Our main aim in this paper is to contribute towards a better understanding of the epistemology of absence-based inferences. Many absence-based inferences are classified as fallacies. There are exceptions, however. We investigate what features make absence-based inferences epistemically good or reliable. In Section 2 we present Sanford Goldberg's account of the reliability of absence-based inference, introducing the central notion of epistemic coverage. In Section 3 we approach the idea of epistemic coverage through a comparison of alethic and evidential principles. The Equivalence Schema-a well-known alethic principle-says that it is true that p if and only if p. We take epistemic coverage to underwrite a suitably qualified evidential analogue of the Equivalence Schema: for a high proportion of values of p, subject S has evidence that p due to her reliance on source S* if and only if p. We show how this evidential version of the Equivalence Schema suffices for the reliability of certain absence-based inferences. Section 4 is dedicated to exploring consequences of the Evidential Equivalence Schema. The slogan 'absence of evidence is evidence of absence' has received a lot of bad press.
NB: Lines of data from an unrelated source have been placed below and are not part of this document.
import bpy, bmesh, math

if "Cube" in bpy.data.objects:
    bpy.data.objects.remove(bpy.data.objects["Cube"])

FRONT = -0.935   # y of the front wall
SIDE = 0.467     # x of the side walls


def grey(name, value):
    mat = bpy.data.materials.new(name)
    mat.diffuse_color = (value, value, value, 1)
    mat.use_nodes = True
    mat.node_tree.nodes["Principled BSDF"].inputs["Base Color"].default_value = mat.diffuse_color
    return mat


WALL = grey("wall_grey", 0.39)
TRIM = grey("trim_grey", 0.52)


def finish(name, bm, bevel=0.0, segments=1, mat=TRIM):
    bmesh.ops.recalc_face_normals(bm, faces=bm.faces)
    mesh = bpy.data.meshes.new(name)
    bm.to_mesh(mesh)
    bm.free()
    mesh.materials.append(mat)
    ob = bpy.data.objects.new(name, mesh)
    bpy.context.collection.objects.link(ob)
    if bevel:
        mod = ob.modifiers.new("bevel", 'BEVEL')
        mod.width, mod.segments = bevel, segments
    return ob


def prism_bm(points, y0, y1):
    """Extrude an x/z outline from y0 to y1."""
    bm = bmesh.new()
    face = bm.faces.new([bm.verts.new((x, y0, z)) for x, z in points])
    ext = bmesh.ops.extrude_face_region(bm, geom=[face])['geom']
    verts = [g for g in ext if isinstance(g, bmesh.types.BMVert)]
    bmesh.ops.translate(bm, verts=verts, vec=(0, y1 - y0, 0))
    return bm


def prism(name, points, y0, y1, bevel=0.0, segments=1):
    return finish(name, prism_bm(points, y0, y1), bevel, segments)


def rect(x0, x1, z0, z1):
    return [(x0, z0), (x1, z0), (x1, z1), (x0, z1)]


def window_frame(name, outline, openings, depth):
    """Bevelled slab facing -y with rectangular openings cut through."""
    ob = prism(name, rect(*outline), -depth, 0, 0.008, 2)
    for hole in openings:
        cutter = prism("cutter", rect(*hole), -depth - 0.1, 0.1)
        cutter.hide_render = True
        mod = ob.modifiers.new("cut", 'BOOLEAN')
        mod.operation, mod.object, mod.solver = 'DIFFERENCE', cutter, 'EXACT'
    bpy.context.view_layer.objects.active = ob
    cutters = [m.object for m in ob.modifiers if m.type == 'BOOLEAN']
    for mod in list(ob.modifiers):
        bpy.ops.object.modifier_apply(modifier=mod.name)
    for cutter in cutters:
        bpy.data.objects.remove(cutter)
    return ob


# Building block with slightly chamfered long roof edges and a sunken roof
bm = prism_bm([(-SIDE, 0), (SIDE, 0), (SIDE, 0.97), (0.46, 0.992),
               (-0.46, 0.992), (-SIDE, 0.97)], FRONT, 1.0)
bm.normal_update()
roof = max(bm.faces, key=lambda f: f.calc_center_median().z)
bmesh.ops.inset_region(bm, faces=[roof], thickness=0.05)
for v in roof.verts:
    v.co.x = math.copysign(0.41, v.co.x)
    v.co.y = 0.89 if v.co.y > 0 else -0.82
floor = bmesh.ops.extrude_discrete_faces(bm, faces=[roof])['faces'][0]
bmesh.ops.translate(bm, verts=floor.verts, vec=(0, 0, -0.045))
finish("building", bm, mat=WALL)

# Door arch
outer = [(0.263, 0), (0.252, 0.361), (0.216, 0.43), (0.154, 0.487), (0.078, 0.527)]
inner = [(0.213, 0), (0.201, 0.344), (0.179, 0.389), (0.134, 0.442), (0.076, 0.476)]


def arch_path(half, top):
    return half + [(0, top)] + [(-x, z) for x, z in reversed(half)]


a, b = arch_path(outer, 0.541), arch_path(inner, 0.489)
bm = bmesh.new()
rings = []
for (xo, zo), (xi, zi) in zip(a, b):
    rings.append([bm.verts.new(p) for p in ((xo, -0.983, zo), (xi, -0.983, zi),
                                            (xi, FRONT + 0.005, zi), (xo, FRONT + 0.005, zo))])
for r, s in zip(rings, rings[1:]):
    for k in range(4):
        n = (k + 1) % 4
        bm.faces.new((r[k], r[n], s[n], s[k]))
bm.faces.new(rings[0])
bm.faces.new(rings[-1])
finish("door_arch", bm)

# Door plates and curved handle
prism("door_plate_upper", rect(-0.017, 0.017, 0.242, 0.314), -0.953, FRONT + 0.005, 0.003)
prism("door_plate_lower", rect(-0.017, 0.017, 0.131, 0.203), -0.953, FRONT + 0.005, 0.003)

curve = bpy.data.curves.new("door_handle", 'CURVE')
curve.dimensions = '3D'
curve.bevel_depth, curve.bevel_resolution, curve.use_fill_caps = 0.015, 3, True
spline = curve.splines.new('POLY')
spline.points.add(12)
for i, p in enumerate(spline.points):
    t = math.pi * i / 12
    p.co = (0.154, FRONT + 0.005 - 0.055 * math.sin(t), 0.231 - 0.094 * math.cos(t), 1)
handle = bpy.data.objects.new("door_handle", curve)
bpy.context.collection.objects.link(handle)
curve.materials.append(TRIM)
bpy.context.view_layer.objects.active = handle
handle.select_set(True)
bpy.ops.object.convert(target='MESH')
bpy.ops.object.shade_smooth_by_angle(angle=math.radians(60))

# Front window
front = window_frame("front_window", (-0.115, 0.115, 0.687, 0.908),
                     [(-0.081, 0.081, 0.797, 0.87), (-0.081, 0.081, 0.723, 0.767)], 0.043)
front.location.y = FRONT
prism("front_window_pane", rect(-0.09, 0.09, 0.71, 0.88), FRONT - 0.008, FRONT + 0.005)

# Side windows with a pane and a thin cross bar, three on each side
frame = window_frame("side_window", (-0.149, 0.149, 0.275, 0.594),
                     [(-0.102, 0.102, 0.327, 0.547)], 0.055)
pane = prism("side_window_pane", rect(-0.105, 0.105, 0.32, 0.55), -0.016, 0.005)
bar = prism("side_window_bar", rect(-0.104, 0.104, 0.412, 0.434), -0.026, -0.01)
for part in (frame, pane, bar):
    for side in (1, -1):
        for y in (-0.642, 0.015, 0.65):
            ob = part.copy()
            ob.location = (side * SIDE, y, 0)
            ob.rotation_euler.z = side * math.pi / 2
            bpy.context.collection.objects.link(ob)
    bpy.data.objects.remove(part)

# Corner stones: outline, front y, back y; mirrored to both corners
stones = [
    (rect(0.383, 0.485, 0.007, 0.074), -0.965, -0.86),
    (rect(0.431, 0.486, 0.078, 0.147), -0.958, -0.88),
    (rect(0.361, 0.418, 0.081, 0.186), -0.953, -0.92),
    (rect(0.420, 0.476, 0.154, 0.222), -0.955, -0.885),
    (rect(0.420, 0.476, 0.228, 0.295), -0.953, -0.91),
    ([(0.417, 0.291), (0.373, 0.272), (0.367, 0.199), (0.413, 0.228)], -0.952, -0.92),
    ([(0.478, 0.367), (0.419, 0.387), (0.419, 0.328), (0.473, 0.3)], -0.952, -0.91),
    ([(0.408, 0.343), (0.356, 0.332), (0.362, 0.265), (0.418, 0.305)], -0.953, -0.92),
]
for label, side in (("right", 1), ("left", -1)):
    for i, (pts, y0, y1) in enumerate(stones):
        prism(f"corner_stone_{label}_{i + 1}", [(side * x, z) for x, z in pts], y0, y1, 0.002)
More elaborately, what has received a lot of bad press is something like the following idea: absence of evidence sufficiently good to justify belief in p is evidence sufficiently good to justify belief in ~ p. A striking consequence of the Evidential Equivalence Schema is that absence of evidence sufficiently good to justify belief in p is evidence sufficiently good to justify belief in ~ p. We establish this claim in Section 4 and show how this supports the reliability of an additional type of absence-based inference. Section 4 immediately raises the following question: how can we make philosophically good sense of the idea that absence of evidence is evidence of absence? We address this question in Section 5. Section 6 contains some summary remarks.
All Science Journal Classification (ASJC) codes
- Social Sciences(all)